His overriding goal, he says, is to educate on the importance of the ocean. And to that end in this film, which is a tribute to his father, he wants to show tiny sea life up close.
“We are the only species with a choice,” he says. “The oceans make up 70 percent of our planet. When you ski, it is on the ocean. When you drink water, it is the ocean. But how can people care about what they don’t know?”
He is filming Odyssea 3D using revolutionary new cameras that allow these creatures to be filmed in slow motion—breaking new ground from his previous 80-plus films, many of them educational.
And he is often called in to advise top-level people, like the former U.S. president, George W. Bush.
He recalls answering dozens of questions for Bush after a White House screening of his film Voyage to Kure, which ultimately led to him making changes, declaring the 138,000 square miles of ocean around the northwestern portion of the Hawaiian Islands a Marine National Monument.
“My goal is education, education, education, and to sit down with decision-makers and not complain and teach their hearts. They have families; they care. Their goals are short-term. I want to bridge their goals with the future,” he says. “Normally, they would create a defense system. As I am not attacking them, I can get them to make decisions and correct the mistakes we are making. Bush saw this film. He was so shocked he declared those islands the biggest protected marine life on earth.”Cousteau continues, “We screened at the White House and he asked a million questions. What works is that I’m not your enemy, I’m your friend. I’m not into politics. I want to help and this approach does work.”

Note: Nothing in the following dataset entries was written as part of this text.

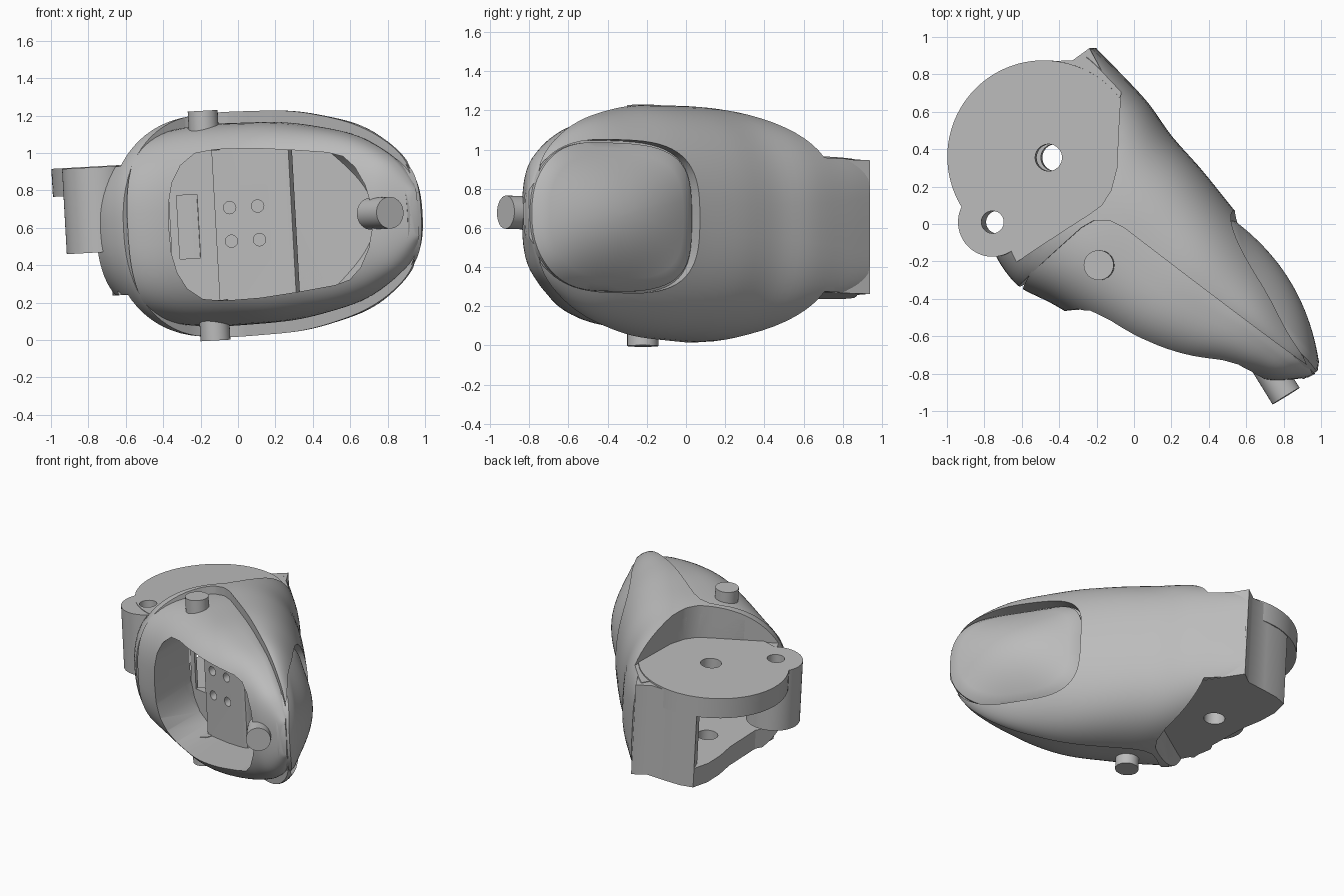
import bpy, bmesh, math
from mathutils import Vector, Matrix

old = bpy.data.objects.get("Cube")
if old:
    bpy.data.objects.remove(old, do_unlink=True)

grey = bpy.data.materials.new("matte grey")
grey.use_nodes = True
COLOUR = (0.5, 0.5, 0.5, 1)
grey.diffuse_color = COLOUR
grey.node_tree.nodes["Principled BSDF"].inputs["Base Color"].default_value = COLOUR

# The whole part leans slightly sideways; it is built symmetric about z = 0
LEAN = Matrix.Translation((0, 0, 0.62)) @ Matrix.Rotation(math.radians(-3.2), 4, 'Y')
parts, cutters = [], []


def finish(name, bm, store):
    bmesh.ops.recalc_face_normals(bm, faces=bm.faces)
    mesh = bpy.data.meshes.new(name)
    bm.to_mesh(mesh)
    bm.free()
    mesh.materials.append(grey)
    ob = bpy.data.objects.new(name, mesh)
    bpy.context.scene.collection.objects.link(ob)
    ob.matrix_world = LEAN
    ob.hide_render = store is cutters
    store.append(ob)
    return ob


def skin(name, rings, store):
    bm = bmesh.new()
    loops = [[bm.verts.new(p) for p in r] for r in rings]
    n = len(loops[0])
    for a, b in zip(loops, loops[1:]):
        for i in range(n):
            j = (i + 1) % n
            bm.faces.new((a[i], a[j], b[j], b[i]))
    bm.faces.new(loops[0])
    bm.faces.new(loops[-1])
    return finish(name, bm, store)


def prism(name, plan, z0, z1, store):
    return skin(name, [[(x, y, z) for x, y in plan] for z in (z0, z1)], store)


def circle(cx, cy, r, n=64):
    return [(cx + r * math.cos(i * math.tau / n), cy + r * math.sin(i * math.tau / n)) for i in range(n)]


def rod(name, start, end, r, store, n=32):
    start, end = Vector(start), Vector(end)
    q = (end - start).to_track_quat('Z', 'Y')
    ring = [q @ Vector((x, y, 0)) for x, y in circle(0, 0, r, n)]
    return skin(name, [[c + p for p in ring] for c in (start, end)], store)


def smooth_path(rows, steps=5):
    out = []
    for i in range(len(rows) - 1):
        a, b, c, d = (rows[min(max(k, 0), len(rows) - 1)] for k in range(i - 1, i + 3))
        for s in range(steps):
            t = s / steps
            out.append([0.5 * (2 * q + (r - p) * t + (2 * p - 5 * q + 4 * r - s4) * t * t
                        + (3 * q - p - 3 * r + s4) * t ** 3) for p, q, r, s4 in zip(a, b, c, d)])
    return out + [rows[-1]]


def cut(ob, tools):
    for tool in tools:
        m = ob.modifiers.new(tool.name, 'BOOLEAN')
        m.object, m.operation, m.solver = tool, 'DIFFERENCE', 'EXACT'


# Cross-sections from joint to tip: back x, back y, pad x, pad y, half height, back squareness
SECTIONS = [(-.21, .94, -.76, -.13, .43, 4.5), (-.09, .82, -.69, -.25, .51, 3.4),
            (.07, .65, -.59, -.35, .575, 2.8), (.20, .47, -.41, -.41, .60, 2.5),
            (.36, .29, -.20, -.51, .60, 2.4), (.53, .08, .05, -.63, .59, 2.25),
            (.67, -.09, .28, -.70, .555, 2.0), (.81, -.30, .50, -.73, .50, 1.85),
            (.915, -.50, .65, -.775, .42, 1.85), (.985, -.66, .78, -.82, .31, 2.0),
            (1.0, -.78, .93, -.82, .13, 2.2)]


def loft(name, rows, power, tall=1.0, inset=0.0, swell=0.0, n=72):
    rings = []
    path = smooth_path(rows)
    for k, (bx, by, px, py, h, square) in enumerate(path):
        back, pad = Vector((bx, by, 0)), Vector((px, py, 0))
        out = (pad - back).normalized()
        back += out * inset * (pad - back).length
        pad += out * swell * math.sin(math.pi * k / (len(path) - 1))
        mid, half = (back + pad) / 2, (back - pad) / 2
        ring = []
        for i in range(n):
            c, s = math.cos(i * math.tau / n), math.sin(i * math.tau / n)
            e = 2 / (square if c > 0 else power)
            u = math.copysign(abs(c) ** e, c)
            w = math.copysign(abs(s) ** e, s)
            ring.append(mid + half * u + Vector((0, 0, h * tall * w)))
        rings.append(ring)
    return skin(name, rings, parts)


shell = loft("outer_shell", SECTIONS, 2.4)
frame = loft("pad_frame", SECTIONS[2:], 2.7, tall=0.9, inset=0.1, swell=0.07)

# Seam where the shell stops and the pad frame takes over
seam = prism("seam_cutter", [(-.9, -.55), (-.58, -.31), (-.25, -.02), (-.18, .02), (-.10, .02),
                             (-.02, -.02), (.96, -.77), (1.2, -.95), (1.2, -1.4), (-.9, -1.4)],
             -1, 1, cutters)

# Ledges above and below the hinge
ledge = [(-.05, .72), (-.06, .3), (-.09, .18), (-.14, .1), (-.21, .05), (-.62, -.21),
         (-1.2, -.56), (-1.2, 1.3), (-.25, 1.3), (-.24, .95)]
ledges = [prism("ledge_cutter", ledge, s * .342, s * 1.0, cutters) for s in (1, -1)]
gap = prism("hinge_gap_cutter", circle(-.47, .36, .42), -.2, .2, cutters)

# Pad opening with a sloping floor
half = [(-.37, 0), (-.365, .13), (-.34, .24), (-.29, .33), (-.21, .39), (-.1, .405), (.1, .4),
        (.3, .38), (.5, .355), (.58, .33), (.64, .27), (.69, .17), (.73, 0)]
outline = half + [(x, -z) for x, z in half[-2:0:-1]]
opening = skin("opening_cutter", [[(x, -1.3, z) for x, z in outline],
                                  [(x, -.14 - .26 * x, z) for x, z in outline]], cutters)
slot = prism("slot_cutter", [(-.32, -.4), (-.21, -.4), (-.21, .2), (-.32, .2)], -.17, .17, cutters)

# Nail: a domed patch, rounder at the tip, also used larger to cut its bed
ALONG = Vector((.51, -.86, 0)).normalized()
OUT = Vector((-ALONG.y, ALONG.x, 0))
MID = Vector((.752, -.37, 0))


def nail_patch(name, grow, low, high, store):
    def point(s, w, lift):
        dome = .105 * (1 - s * s) - .19 * w * w * (1 - .8 * s * s)
        return MID + ALONG * s * .475 * grow + Vector((0, 0, w * .38 * grow)) + OUT * (dome + lift)

    def ring(r, lift):
        pts = []
        for i in range(64):
            c, s = math.cos(i * math.tau / 64), math.sin(i * math.tau / 64)
            e = .82 if c > 0 else .57
            pts.append(point(r * math.copysign(abs(c) ** e, c), r * math.copysign(abs(s) ** e, s), lift))
        return pts
    radii = [.02 + .98 * k / 12 for k in range(13)]
    rings = [ring(r, low) for r in radii] + [ring(1, (low + high) / 2)]
    rings += [ring(r, high - (.015 if r == 1 and store is parts else 0)) for r in reversed(radii)]
    return skin(name, rings, store)


nail = nail_patch("nail", 1.0, -.1, 0, parts)
bed = nail_patch("nail_bed_cutter", 1.03, -.04, .3, cutters)

# Hinge: large top cheek, smaller bottom cheek, curved back wall and side lug
HINGE, LUG = (-.438, .355), (-.738, .01)
top_cheek = prism("top_hinge_cheek", circle(-.465, .36, .515, 96), .2, .35, parts)
back_edge = [(-.22, .94), (-.31, .875), (-.45, .87), (-.57, .86), (-.66, .83)]
bottom_cheek = prism("bottom_hinge_cheek", back_edge + [
    (-.69, .7), (-.685, .55), (-.66, .4), (-.65, .1), (-.66, -.13), (-.5, -.2), (-.1, .1), (-.05, .65)],
    -.345, -.2, parts)
wall = prism("hinge_back_wall", back_edge + [(-.63, .75), (-.45, .74), (-.25, .68), (-.1, .72)],
             -.338, .338, parts)
lug = prism("side_lug", circle(*LUG, .185), -.11, .346, parts)

# Mounting block with four screw holes inside the opening
block = prism("mounting_block", [(-.12, -.22), (.25, -.33), (.29, -.33), (.31, -.3), (.31, -.1), (-.12, 0)],
              -.43, .43, parts)
screws = [rod("screw_cutter", (x, -.8, z), (x, -.12, z), .033, cutters)
          for x in (-.04, .11) for z in (-.09, .09)]

# Locating pins
for side, label in ((1, "top"), (-1, "bottom")):
    rod(label + "_pin", (-.155, -.22, side * .4), (-.155, -.22, side * .615), .08, parts)
rod("tip_pin", (.71, -.75, .015), (.815, -.92, .015), .085, parts)

# Bores through the hinge and lug
bore = prism("hinge_bore_cutter", circle(*HINGE, .072, 40), -.6, .6, cutters)
lug_bore = prism("lug_bore_cutter", circle(*LUG, .06, 40), -.2, .6, cutters)

cut(shell, [seam, *ledges, gap, opening, slot, bed, bore, lug_bore])
cut(frame, [*ledges, gap, opening, slot, bed])
cut(top_cheek, [opening, bore, lug_bore])
cut(bottom_cheek, [opening, bore])
cut(lug, [lug_bore])
cut(block, screws)

# Bake the cuts, drop the cutters and shade
bpy.context.view_layer.update()
graph = bpy.context.evaluated_depsgraph_get()
baked = [bpy.data.meshes.new_from_object(ob.evaluated_get(graph)) for ob in parts]
for ob, mesh in zip(parts, baked):
    ob.modifiers.clear()
    ob.data = mesh
for tool in cutters:
    bpy.data.objects.remove(tool, do_unlink=True)
bpy.ops.object.select_all(action='DESELECT')
for ob in parts:
    ob.select_set(True)
bpy.context.view_layer.objects.active = shell
bpy.ops.object.shade_smooth_by_angle(angle=math.radians(35))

Cousteau knows of what he speaks and recounts amusing tales of life aboard his father’s expedition ships, Calypso and Alcyone.
He tells stories of the ship having to be rerouted to sail extravagant routes, and of carting film footage for his father’s films from the depths of South America to Los Angeles to be developed, back in the old days.
“For our dives with these cameras it is much easier,” he says. “But we still have to come up to the surface to see what material we have, so many times we go back down again and again until we have what we need.”
He talks of mythical-sounding places like Lake Titicaca on the border of Peru and Bolivia, and sailing to the Panama Canal and of his own love of the Pacific. “It is the ocean I know the least,” he says.
Much of his research is conducted through Ocean Futures Society, which the organization has dubbed the “Voice for the Ocean” with a mission of “communicating in all media the critical bond between people and the sea and the importance of wise environmental policy.”
Cousteau has dubbed himself a “diplomat for the environment.”
“I owe it to every 5-year-old to have the same privileges as me,” he says. “I’m like a kid. Every time I go diving, I see something I have not seen before.”
“I like being wet,” he quips—but not for too long. “I trained as an architect because I wanted to build underwater cities. But we are not meant to have wet skin.”